The adjunct also raised the concern of not being able to dedicate enough time to students because of the various jobs art adjuncts often work to pay bills.

“In terms of budgeting time, when a lot of us are working three jobs or have to drive to Virginia Tech the next day to teach, a lot of that does take a toll on the classroom,” they said. “I don’t think it’s fair to the career development of the students.”

Trepanier spoke out because she does not plan to return to VCU after her contract ends in December. She also has other forms of income she relies on, but said that’s not that case for all of her colleagues.

“People are terrified to speak up because they don’t want to lose that little bit of income that they do have,” Trepanier said. “If you eventually want a full-time job, and you go on record and they see that out on media, then schools won’t hire you because you’re a troublemaker.”

From FaceBook event page:

What: VCU Adjunct Fair Pay Rally and petition drop

When: 9am December 8th, 2017

Where: In front of the VCU Cabell Library (bring signs, wear t-shirts) From the front of Cabell Library we will walk as a group and deliver the petition to the VCU Board of Visitors.

If you haven’t signed the petition yet please do so at https://actionnetwork.org/petitions/vcuarts-adjuncts-deserve-fair-pay

Belonging: Oregon Hill Art Show At St. Andrew’s

From announcement:

Featuring the fine art and photography of St. Andrew’s parishioners and artists from the Oregon Hill neighborhood. Join us for the opening reception Friday, October 20th from 6:00-8:00 pm. The art will be available for viewing Saturdays and Sundays from 1:00-4:00 pm from October 21-November 12. Free. Donations accepted with gratitude. For more information visit standrewsoregonhill.org or contact Celal Kamran.

Veterans’ Impact Project at The Virginia War Memorial

From FaceBook event page:

To celebrate Artober, we will be exhibiting the Veterans’ Impact Project Monument at The Virginia War Memorial.

This sculpture was created in partnership with artist James Robertson.

Please join us for the opening reception on Thursday, October 12th from 5-7pm. The monument will remain on display until October 27th.

About the Project:
In what is likely America’s 1st crowd-sourced veterans monument, The Veterans’ Impact Project honored over 170 veterans through a participatory process where community members and veterans operated a custom-built Roman Ballista to fire symbols of military service into a large clay panel. Those impressions were cast on site to create a large-scale relief sculpture with Principal Artist for the project, James Robertson. The resulting 5’x17’ sculpture is one of the largest in Richmond.

Upholstery Workshops Offered

From Pine Street neighbor Haleh Pedram’s post (reposted with permission):

Hello DIYer neighbors and friends! Starting immediately I will be offering Saturday morning basic upholstery workshops. Three hour sessions, $75 includes instruction, use of proper tools and materials (not including foam or fabric).

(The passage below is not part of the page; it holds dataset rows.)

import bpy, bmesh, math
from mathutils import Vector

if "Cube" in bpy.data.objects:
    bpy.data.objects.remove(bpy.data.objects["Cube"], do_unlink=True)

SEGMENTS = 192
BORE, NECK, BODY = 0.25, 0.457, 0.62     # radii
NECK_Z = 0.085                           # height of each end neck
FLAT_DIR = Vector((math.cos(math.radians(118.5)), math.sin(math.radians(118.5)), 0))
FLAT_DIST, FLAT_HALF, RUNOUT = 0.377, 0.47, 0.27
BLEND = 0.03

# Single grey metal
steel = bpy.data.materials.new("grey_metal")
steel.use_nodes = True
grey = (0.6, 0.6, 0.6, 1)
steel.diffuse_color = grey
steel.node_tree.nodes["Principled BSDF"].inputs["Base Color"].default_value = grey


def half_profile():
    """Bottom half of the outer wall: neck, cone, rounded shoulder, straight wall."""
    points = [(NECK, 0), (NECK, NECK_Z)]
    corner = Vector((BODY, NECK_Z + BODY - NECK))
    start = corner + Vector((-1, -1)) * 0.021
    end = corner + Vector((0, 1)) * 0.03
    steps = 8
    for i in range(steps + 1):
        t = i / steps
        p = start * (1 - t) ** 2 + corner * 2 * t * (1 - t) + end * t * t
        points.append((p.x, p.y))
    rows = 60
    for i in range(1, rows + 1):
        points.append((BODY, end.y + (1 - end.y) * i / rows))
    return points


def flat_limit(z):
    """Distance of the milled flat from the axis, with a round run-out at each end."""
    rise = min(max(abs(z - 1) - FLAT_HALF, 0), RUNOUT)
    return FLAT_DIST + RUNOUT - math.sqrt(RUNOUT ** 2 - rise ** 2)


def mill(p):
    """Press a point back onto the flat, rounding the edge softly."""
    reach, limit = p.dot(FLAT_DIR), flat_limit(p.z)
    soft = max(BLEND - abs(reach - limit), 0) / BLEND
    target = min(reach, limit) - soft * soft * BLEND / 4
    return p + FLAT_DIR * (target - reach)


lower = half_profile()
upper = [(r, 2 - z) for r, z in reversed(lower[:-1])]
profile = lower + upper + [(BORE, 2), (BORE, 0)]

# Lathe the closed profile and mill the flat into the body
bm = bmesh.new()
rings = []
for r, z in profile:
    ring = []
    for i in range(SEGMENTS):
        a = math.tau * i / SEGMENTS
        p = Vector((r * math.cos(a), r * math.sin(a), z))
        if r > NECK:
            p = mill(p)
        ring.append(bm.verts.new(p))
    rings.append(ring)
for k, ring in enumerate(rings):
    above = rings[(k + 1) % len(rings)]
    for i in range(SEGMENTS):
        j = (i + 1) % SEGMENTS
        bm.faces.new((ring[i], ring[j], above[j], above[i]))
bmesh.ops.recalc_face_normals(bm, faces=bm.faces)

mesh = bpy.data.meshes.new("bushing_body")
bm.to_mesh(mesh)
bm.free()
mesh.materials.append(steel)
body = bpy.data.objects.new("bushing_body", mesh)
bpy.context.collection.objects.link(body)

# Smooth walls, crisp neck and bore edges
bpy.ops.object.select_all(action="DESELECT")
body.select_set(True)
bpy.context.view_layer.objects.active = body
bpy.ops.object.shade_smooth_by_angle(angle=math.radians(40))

10 am- 1 pm at my studio on Pine street. Each session limited to two attendees, you needn’t be from the neighborhood but I thought this was a good place to start.

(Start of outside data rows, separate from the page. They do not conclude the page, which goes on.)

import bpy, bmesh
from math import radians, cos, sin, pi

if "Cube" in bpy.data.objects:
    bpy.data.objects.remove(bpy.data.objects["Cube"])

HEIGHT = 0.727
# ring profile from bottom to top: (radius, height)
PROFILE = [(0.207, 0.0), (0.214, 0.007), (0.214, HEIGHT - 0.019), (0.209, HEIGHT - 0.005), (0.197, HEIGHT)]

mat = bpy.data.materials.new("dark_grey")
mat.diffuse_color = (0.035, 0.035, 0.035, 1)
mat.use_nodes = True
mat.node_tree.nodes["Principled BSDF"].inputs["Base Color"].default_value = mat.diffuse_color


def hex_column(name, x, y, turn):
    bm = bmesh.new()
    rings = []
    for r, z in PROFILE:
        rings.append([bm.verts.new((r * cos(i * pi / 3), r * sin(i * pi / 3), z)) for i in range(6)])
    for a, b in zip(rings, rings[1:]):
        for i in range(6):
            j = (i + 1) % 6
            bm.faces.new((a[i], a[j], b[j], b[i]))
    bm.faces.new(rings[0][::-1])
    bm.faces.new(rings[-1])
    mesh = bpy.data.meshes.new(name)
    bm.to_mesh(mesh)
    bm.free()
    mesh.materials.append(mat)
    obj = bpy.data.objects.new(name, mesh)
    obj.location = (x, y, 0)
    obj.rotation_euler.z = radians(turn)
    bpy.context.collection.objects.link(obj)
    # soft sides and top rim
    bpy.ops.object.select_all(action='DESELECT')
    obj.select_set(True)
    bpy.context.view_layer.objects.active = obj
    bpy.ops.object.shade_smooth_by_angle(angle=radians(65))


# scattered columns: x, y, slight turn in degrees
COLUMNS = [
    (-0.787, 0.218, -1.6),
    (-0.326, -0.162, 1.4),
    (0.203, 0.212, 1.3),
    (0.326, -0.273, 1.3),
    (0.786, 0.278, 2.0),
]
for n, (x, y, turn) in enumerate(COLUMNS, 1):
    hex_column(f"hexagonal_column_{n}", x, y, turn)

Get your place spruced up by the holidays and have the pride of knowing you did it yourself. Haleh.pedram@gmail.com to sign up or for more details. Thanks!

Neighbor Makes This Year’s Folk Festival Poster

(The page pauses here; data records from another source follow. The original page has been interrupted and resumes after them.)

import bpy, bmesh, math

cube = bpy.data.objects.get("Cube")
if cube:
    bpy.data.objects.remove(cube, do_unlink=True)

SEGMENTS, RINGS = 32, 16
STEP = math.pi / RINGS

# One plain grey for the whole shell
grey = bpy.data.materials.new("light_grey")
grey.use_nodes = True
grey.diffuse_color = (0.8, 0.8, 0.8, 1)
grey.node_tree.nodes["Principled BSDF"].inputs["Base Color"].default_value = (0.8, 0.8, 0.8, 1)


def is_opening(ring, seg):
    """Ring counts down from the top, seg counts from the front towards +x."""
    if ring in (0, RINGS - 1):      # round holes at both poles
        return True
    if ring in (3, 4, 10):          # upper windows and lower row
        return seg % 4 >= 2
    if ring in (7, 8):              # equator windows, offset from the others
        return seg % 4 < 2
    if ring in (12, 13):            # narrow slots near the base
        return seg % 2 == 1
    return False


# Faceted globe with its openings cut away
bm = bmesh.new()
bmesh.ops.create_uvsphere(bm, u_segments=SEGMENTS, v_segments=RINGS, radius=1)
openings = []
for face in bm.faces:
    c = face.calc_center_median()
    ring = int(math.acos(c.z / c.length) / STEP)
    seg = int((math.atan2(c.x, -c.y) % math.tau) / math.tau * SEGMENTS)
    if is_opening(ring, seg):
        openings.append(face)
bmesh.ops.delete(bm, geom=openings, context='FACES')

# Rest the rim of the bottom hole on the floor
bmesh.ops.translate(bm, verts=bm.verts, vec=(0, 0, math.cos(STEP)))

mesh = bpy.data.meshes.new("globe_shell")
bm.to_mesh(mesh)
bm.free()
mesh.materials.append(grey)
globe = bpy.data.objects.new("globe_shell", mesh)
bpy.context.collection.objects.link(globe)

From the Times Dispatch article:

Oregon Hill artist Chris Milk Hulburt walks to the Richmond Folk Festival ever year to enjoy the music.

Last year, the beat-boxing showcase brought him to tears.

“Music has been first and foremost in my life,” he said from Quirk Hotel while installing a new one-man show. “If I hadn’t been an artist, I would have preferred to be a musician.”

Hulburt looks like an artist: wearing red suspenders, red Crocs and brown pants rolled at the bottom with the words “True Love,” embroidered by his sweetheart, stitched into the cuffs.

A graduate from Open High School, Hulburt has been making his living as an artist for the past 20 years. This year, he was selected to create the poster for the Richmond Folk Festival, which is Oct. 13-15.